103(?)- Heisler 2-truck, 47-ton, c/n 1377, Built 6/1918. Built as U.S. Army Signal Corps #2, for Airplane Spruce & Lumber #2, Hoquiam, Washington; to Zimmerman-Wells-Brown (Dealer), Portland, Oregon, circa 1919; to Nibley-Mimnaugh; to Bowman-Hicks, possibly #6.

104(?)- Heisler 2-truck, 42-ton, c/n 1151, Built 8/1909. Built as Corvallis & Alsea River Railway #2, Corvallis, Oregon; to Portland, Eugene & Eastern, Eugene, Oregon; to L.R. Fields, Cochran, Oregon; to C.H. Wheeler Lumber, Cochran, Oregon; to Nibley-Mimnaugh Lumber; to Bowman-Hicks, probably #5.


The Nibley-Mimnaugh mill at Wallowa. J.B. Bane collection.

The #101 with a log train. J.B. Bane collection.

Another shot of the #101 bringing a train out of the Whiskey Creek drainage. J.B. Bane collection.

Nibley Lumber #2 loading logs. The location is thought to be maybe at the mouth of Bear Creek south of Wallowa. Martin E. Hansen collection.

Impressive pileup of a runaway log train on Whiskey Creek. J.B. Bane collection.

A broadside view of the Nibley-Mimnaugh #104. J.B. Bane collection.

Nibley-Mimnaugh #104 with a log train coming out one of the tributaries of Whiskey Creek. Note the use of trestle and log crib work to ease the grade into the drainage. Martin E. Hansen collection, courtesy J.B. Bane.

The same view as it appears today.

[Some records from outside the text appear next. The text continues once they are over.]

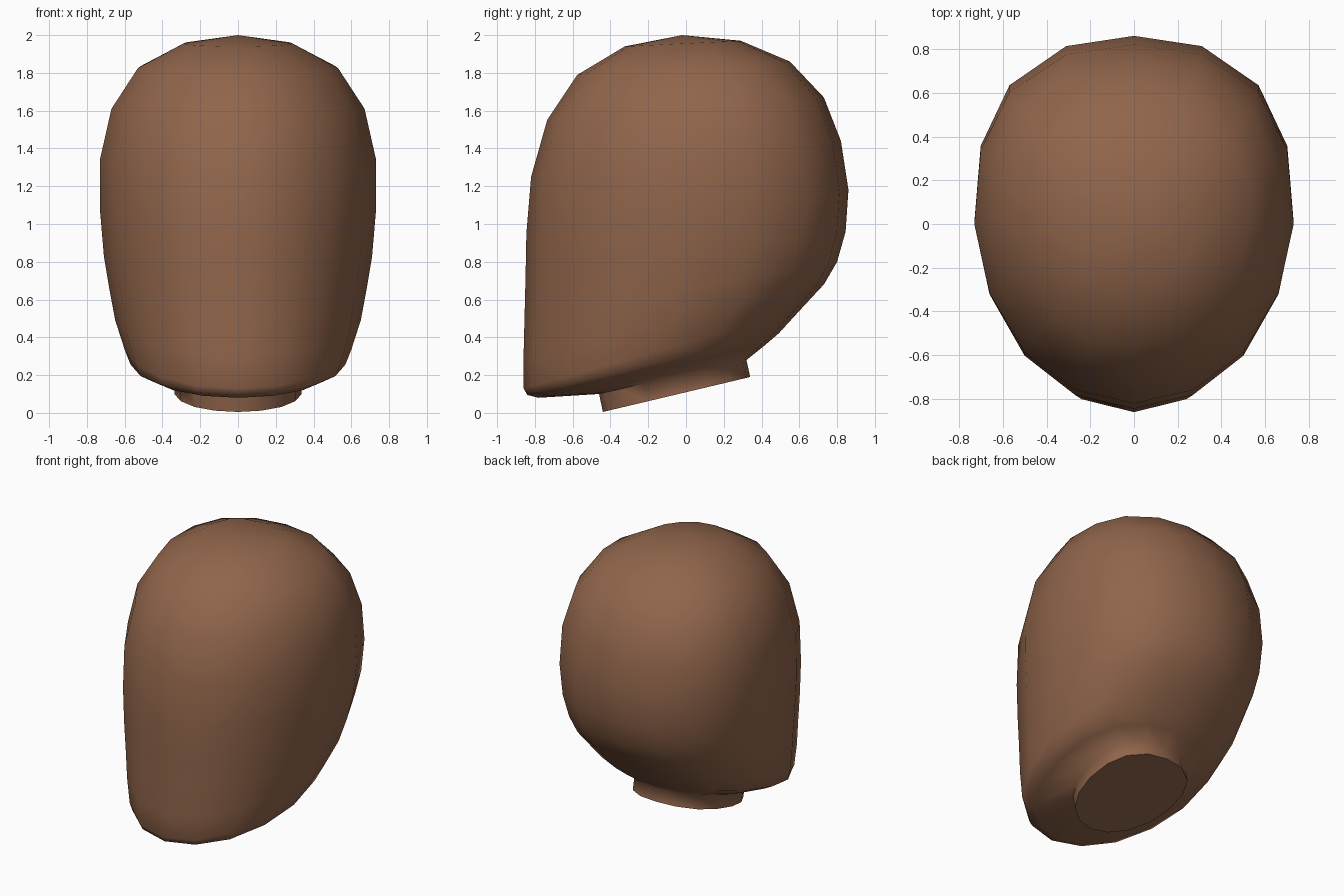
import bpy, bmesh, math

if "Cube" in bpy.data.objects:
    bpy.data.objects.remove(bpy.data.objects["Cube"])

# Unit outline of a slice, from face centre to back of skull (x, y)
HALF = [(0, -1), (.37, -.925), (.685, -.715), (.905, -.385), (1, .0),
        (.96, .41), (.78, .735), (.425, .945), (0, 1)]
OUTLINE = HALF + [(-x, y) for x, y in HALF[-2:0:-1]]

# Tilted slices: front (y, z), back (y, z), half width
SLICES = [
    (-.325, 1.94, .29, 1.97, .29),
    (-.575, 1.79, .55, 1.86, .53),
    (-.735, 1.55, .73, 1.67, .67),
    (-.82, 1.25, .82, 1.44, .73),
    (-.845, .95, .86, 1.18, .73),
    (-.85, .70, .845, .96, .71),
    (-.855, .50, .80, .80, .68),
    (-.86, .30, .73, .68, .65),
    (-.86, .13, .60, .54, .60),    # jaw edge
    (-.84, .095, .49, .42, .57),
    (-.78, .08, .42, .36, .50),
    (-.46, .10, .32, .28, .335),   # neck top
    (-.44, .005, .34, .19, .335),  # neck bottom
]

bm = bmesh.new()


def add_slice(fy, fz, by, bz, w):
    return [bm.verts.new((w * x, (fy + by) / 2 + y * (by - fy) / 2,
                          (fz + bz) / 2 + y * (bz - fz) / 2)) for x, y in OUTLINE]


# Skull, jaw and neck skin
rings = [add_slice(*s) for s in SLICES]
n = len(OUTLINE)
crown = bm.verts.new((0, -.02, 2))
for i in range(n):
    j = (i + 1) % n
    bm.faces.new((crown, rings[0][i], rings[0][j]))
    for a, b in zip(rings, rings[1:]):
        bm.faces.new((a[i], b[i], b[j], a[j]))
bm.faces.new(rings[-1])
bm.normal_update()
bmesh.ops.recalc_face_normals(bm, faces=bm.faces[:])
me = bpy.data.meshes.new("head")
bm.to_mesh(me)
bm.free()
head = bpy.data.objects.new("head", me)
bpy.context.collection.objects.link(head)

# Smooth skin with a crisp neck cut
bpy.context.view_layer.objects.active = head
head.select_set(True)
bpy.ops.object.shade_smooth_by_angle(angle=math.radians(75))

skin = bpy.data.materials.new("skin")
skin.diffuse_color = (0.28, 0.13, 0.07, 1)
skin.use_nodes = True
skin.node_tree.nodes["Principled BSDF"].inputs["Base Color"].default_value = skin.diffuse_color
me.materials.append(skin)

J.B. Bane photograph.

A Nibley-Mimnaugh grade on the North Fork Whiskey Creek today. J.B. Bane photo.